Sunday, September 6, 2009

Reinvention of self -- again

Three years ago I did a collateral reinvention when I started teaching an online course in Crisis Communications at the University of Maryland University College.

This has turned out to be a very satisfying reboot. I’d always harbored a desire to teach, and UMUC is a great place to realize this goal. While I would still like to try the classroom in-person mode, teaching online has quite a few advantages that in-person classes do not have. Asynchronous teaching and learning can be very convenient for both the teacher and the student.

This fall I’m branching out yet again, adding a new subject to teach in addition to Crisis Communications. The new subject is Intercultural Communications and Leadership. The material looks very interesting and challenging, and I’m looking forward to engaging with a new set of students in a different academic discipline.

Nancy J. Adler, author of International Dimensions of Organizational Behavior, one of the textbooks we’ll be using, frames the teaching task this way in her first chapter:

“Focusing on global strategies and management approaches from the perspective of people and culture allows us to understand the influence of national and ethnic cultures on organizational functioning. Rather than becoming trapped within the commonly asked (and unfortunately misleading) question of whether organizational dynamics are universal or culturally specific, this book focuses on the crucially important questions of when and how to be sensitive to culture.”

The company I spent most of my corporate career working for – Pacific Gas & Electric – had only minimal international operations, but my consulting career has carried me into several large organizations that operate around the world. I get a firsthand look at the interplay of communications and culture almost every day. The world is now the business arena. As Adler puts it:

Managing the global enterprise and modern business management have become come synonymous. The terms international, multinational, transnational, and global can no longer be relegated to a subset of organizations or to a division within the organization. Definitions of success now transcend national boundaries. In fact, the very concept of domestic business may have become anachronistic. Today “the modern business enterprise has no place to hide. It has no place to go but everywhere.”

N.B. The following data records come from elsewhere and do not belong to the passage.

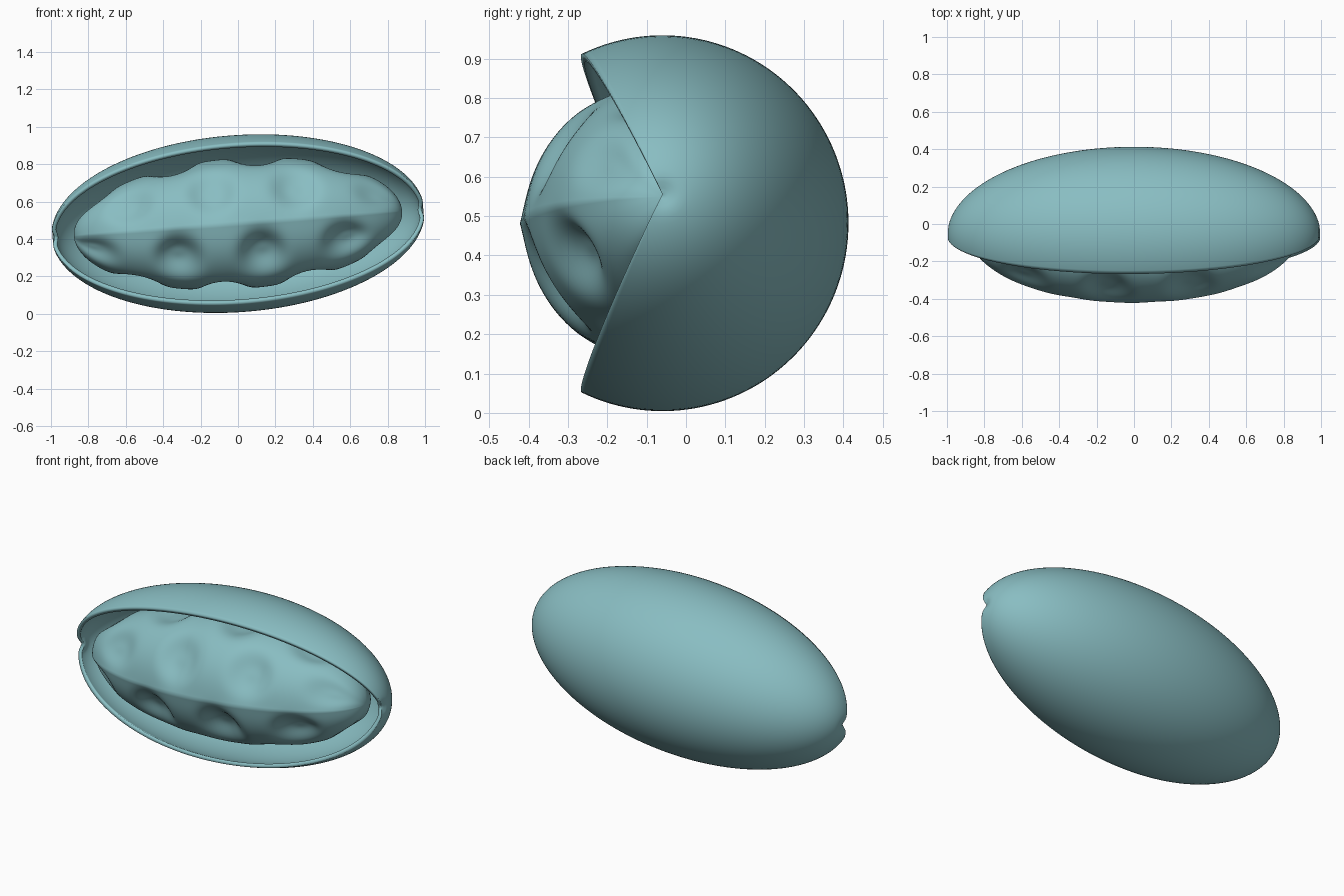
import bpy, bmesh, math

default = bpy.data.objects.get("Cube")
if default:
    bpy.data.objects.remove(default, do_unlink=True)

TILT = -0.075
CENTRE = (0, -0.06, 0.482)

teal = bpy.data.materials.new("soft teal")
teal.use_nodes = True
colour = (0.25, 0.51, 0.54, 1)
teal.diffuse_color = colour
bsdf = next(n for n in teal.node_tree.nodes if n.type == 'BSDF_PRINCIPLED')
bsdf.inputs["Base Color"].default_value = colour
bsdf.inputs["Roughness"].default_value = 0.6


def lathe(name, point, half_angle, rings, steps):
    """Sweep point(u, angle) around the long axis; the angle is 0 at the back."""
    bm = bmesh.new()
    grid = []
    for i in range(rings + 1):
        u = math.pi * i / rings
        grid.append([bm.verts.new(point(u, half_angle * (2 * j / steps - 1)))
                     for j in range(steps + 1)])
    for a, b in zip(grid, grid[1:]):
        for j in range(steps):
            bm.faces.new((a[j], a[j + 1], b[j + 1], b[j]))
    bmesh.ops.remove_doubles(bm, verts=bm.verts, dist=0.0002)
    bmesh.ops.recalc_face_normals(bm, faces=bm.faces)
    # Make sure an open sweep also faces outwards
    bm.faces.ensure_lookup_table()
    if sum(f.normal.dot(f.calc_center_median()) for f in bm.faces) < 0:
        bmesh.ops.reverse_faces(bm, faces=bm.faces)
    mesh = bpy.data.meshes.new(name)
    bm.to_mesh(mesh)
    bm.free()
    mesh.materials.append(teal)
    obj = bpy.data.objects.new(name, mesh)
    bpy.context.collection.objects.link(obj)
    obj.location = CENTRE
    obj.rotation_euler.y = TILT
    bpy.ops.object.select_all(action='DESELECT')
    obj.select_set(True)
    bpy.context.view_layer.objects.active = obj
    bpy.ops.object.shade_smooth_by_angle(angle=math.radians(40))
    return obj


# Outer shell: an ellipsoid with a wedge open to the front, dimpled at the tips
def shell_point(u, angle):
    r = 0.473 * math.sin(u)
    x = math.cos(u) * (1 - 0.015 * math.exp(-(r / 0.03) ** 2))
    return x, r * math.cos(angle), r * math.sin(angle)


shell = lathe("outer_shell", shell_point, math.radians(116), 96, 96)
wall = shell.modifiers.new("wall", 'SOLIDIFY')
wall.thickness = 0.022
wall.offset = -1

# Rows of staggered pits: angle above the front, first x, pit half width,
# pit half height in radians, depth
PITCH = 0.45
ROWS = [
    (90, 0.12, 0.11, 0.40, 0.05),
    (32, -0.13, 0.11, 0.36, 0.045),
    (-30, 0.12, 0.11, 0.36, 0.075),
    (-90, -0.10, 0.11, 0.40, 0.05),
    (-150, 0.12, 0.11, 0.40, 0.05),
    (150, -0.10, 0.11, 0.40, 0.05),
]


# Inner kernel: a smaller ellipsoid with pits and a lengthwise front ridge
def kernel_point(u, angle):
    x = 0.88 * math.cos(u)
    rise = math.pi - angle
    dent = 0
    for row, start, width, height, depth in ROWS:
        da = math.remainder(rise - math.radians(row), math.tau) / height
        dx = math.remainder(x - start, PITCH) / width
        dent += depth * math.exp(-(dx * dx + da * da) ** 1.5)
    front = math.remainder(rise, math.tau)
    ridge = 0.012 * math.exp(-abs(front) / 0.12)
    r = math.sin(u) * (0.35 + ridge - dent)
    return x, r * math.cos(angle), r * math.sin(angle)


lathe("inner_kernel", kernel_point, math.pi, 160, 160)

I feel certain that the teacher in this course is going to learn as much as the students. Considering who the teacher is, probably a lot more.

1 comment:

Anonymous said...

Hi Lee,

I thought you might be interested in a "Reboot- style" article on a few people over 50 that haven't let any grass grow under their feet.

The article is called "Life Begins After 50," and tells several inspirational stories of people making things happen well after 50 years of age.